More On: aaron boone
The Yankees' 8-4 loss to the Royals was a clunker, and they happen. But the Yankees can't afford many more of them if they want to make the playoffs.
Yankees' gutsy win can be one that truly matters in the end
As ever, Yankees' myriad challenges won't draw pity outside Bronx
Kevin Durant is as close to perfect as there is in sports right now
Mets must make their NL East stand now
Yankees finally beginning to reward Aaron Boone's faith
If you’d like the R-rated, NSFW (and drop-dead hilarious) description that Ichiro Suzuki gave for just how hot it is in Kansas City, Mo., in the summer, that’s easily available on YouTube.
There was also a long-ago August night when the great Buck O’Neil was sitting in his regular seat behind home plate at Kauffman Stadium.
For one of the few times ever, when he was at a baseball stadium, Buck wasn’t smiling.
“Too hot to smile,” he said, and then of course he smiled.
There were few things to smile about Tuesday night in Kansas City, unless you were either:
- A “Star Wars” fan, as this was Star Wars Night at the K, with plenty of R2D2s and C3POs visible throughout.
- A Salvy Perez fan. The Royals’ catcher, celebrating 10 years to the day of his major league debut, blasted a pair of buzzkill home runs that ruined Nestor Cortes’ night.
- A Royals fan who has seen more than your share of slapstick out of the local nine since they won the world championship six years ago, and so who must have taken great delight in watching the Yankees kick the ball around and throw it to indiscriminate places all night during an 8-4 Kansas City win.

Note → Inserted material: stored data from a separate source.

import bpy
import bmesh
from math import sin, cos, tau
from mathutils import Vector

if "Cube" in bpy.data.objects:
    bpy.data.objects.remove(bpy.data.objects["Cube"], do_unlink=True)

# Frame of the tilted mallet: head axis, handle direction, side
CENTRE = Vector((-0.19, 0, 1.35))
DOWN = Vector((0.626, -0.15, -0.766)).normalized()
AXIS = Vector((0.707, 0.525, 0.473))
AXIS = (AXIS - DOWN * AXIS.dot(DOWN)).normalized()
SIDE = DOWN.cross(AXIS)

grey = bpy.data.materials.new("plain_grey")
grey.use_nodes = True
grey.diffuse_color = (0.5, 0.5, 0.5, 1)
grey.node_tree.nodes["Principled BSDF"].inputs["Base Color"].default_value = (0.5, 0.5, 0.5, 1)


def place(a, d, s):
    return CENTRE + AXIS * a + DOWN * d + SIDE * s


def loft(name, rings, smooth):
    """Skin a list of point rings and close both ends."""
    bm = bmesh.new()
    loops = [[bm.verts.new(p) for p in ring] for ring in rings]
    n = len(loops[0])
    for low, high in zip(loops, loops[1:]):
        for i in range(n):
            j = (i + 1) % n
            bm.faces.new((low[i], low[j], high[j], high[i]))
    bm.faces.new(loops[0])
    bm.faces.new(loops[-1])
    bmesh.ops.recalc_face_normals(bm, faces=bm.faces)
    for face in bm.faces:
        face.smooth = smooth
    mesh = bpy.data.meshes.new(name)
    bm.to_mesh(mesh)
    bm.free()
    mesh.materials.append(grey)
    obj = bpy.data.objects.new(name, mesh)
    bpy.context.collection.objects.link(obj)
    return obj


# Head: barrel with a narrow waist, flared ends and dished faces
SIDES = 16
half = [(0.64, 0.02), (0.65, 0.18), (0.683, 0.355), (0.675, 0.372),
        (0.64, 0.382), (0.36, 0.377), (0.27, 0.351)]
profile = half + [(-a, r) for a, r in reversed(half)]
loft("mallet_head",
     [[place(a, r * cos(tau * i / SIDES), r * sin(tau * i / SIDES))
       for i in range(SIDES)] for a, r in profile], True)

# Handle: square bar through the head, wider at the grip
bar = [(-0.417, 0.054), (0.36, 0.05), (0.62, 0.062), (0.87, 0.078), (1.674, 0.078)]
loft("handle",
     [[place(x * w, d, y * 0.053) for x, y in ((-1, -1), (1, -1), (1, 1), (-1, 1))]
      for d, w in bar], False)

“I don’t know why it happens,” Yankees manager Aaron Boone said, looking like he’d gotten a bad batch of burnt ends from Arthur Bryant’s Barbeque earlier in the day. “Back-to-back long nights? For whatever reason we didn’t play our best tonight.”
Look, it happens, even for a team that has played as well for an extended stretch as the Yankees have since the Fourth of July. There are easy excuses — a second straight game in 90-degree K.C. humidity (add a dozen degrees if you want to know what it really feels like), coming off a nearly five-hour, 11-inning marathon win Monday.
And as the Scooter used to put it: “Sometimes you’re just due.”
It’s nights like these when we are reminded of just how fragile the daily and nightly tightrope the Yankees walk really is. Winning eight out of nine series — with a chance to make it 9-for-10 Wednesday afternoon — has made it certain that there are genuine stakes now every time they take the field, no matter who they take the field against.
And when you are a team with gaping holes in your batting order — and not knowing yet, day to day, who the next day’s starting pitcher is going to be — it’s actually remarkable that there aren’t more of these games now, especially because the news generally comes in loud bursts from the out-of-town scoreboard.
There is the good news/bad news series taking place in Fenway Park this week, the Rays coming from behind Tuesday (bad news in the division) to knock off the Red Sox (good news for the wild card). There are the A’s, who seem to win every day now, finishing off a comeback of their own in extra innings in Cleveland.
The Blue Jays are making these days even longer now, playing out west.
So a clunker like this, while understandable on certain levels, also brings its share of caution. Joey Gallo continues to scuffle as a Yankee (7-for-45, 22 strikeouts). The daily grind of replacing Gary Sanchez seems to be gaining on Kyle Higashioka, who hit a homer that briefly gave the Yankees a lead, but also added two uncharacteristic throwing errors to the Yankees’ pile.
Aaron Judge and Giancarlo Stanton each have two home runs since the All-Star break. Logic and past performance insist that will self-correct. But when?
“It’s pretty infuriating,” Higashioka said, speaking of his own adventurous evening, but seeming to summarize the feelings of most of the solemn faces that walked off the Kauffman Stadium field Tuesday night. “It’s not acceptable.”
When the margin of error is so thin, when there are but 49 games left on the schedule, it can surely seem that way, whether it’s the heat or just the long year. Of course, this is exactly what you want, for all of these games to matter this much. It’s why losing them can feel so infuriating.
This story originally appeared on: NyPost - Author:Mike Vaccaro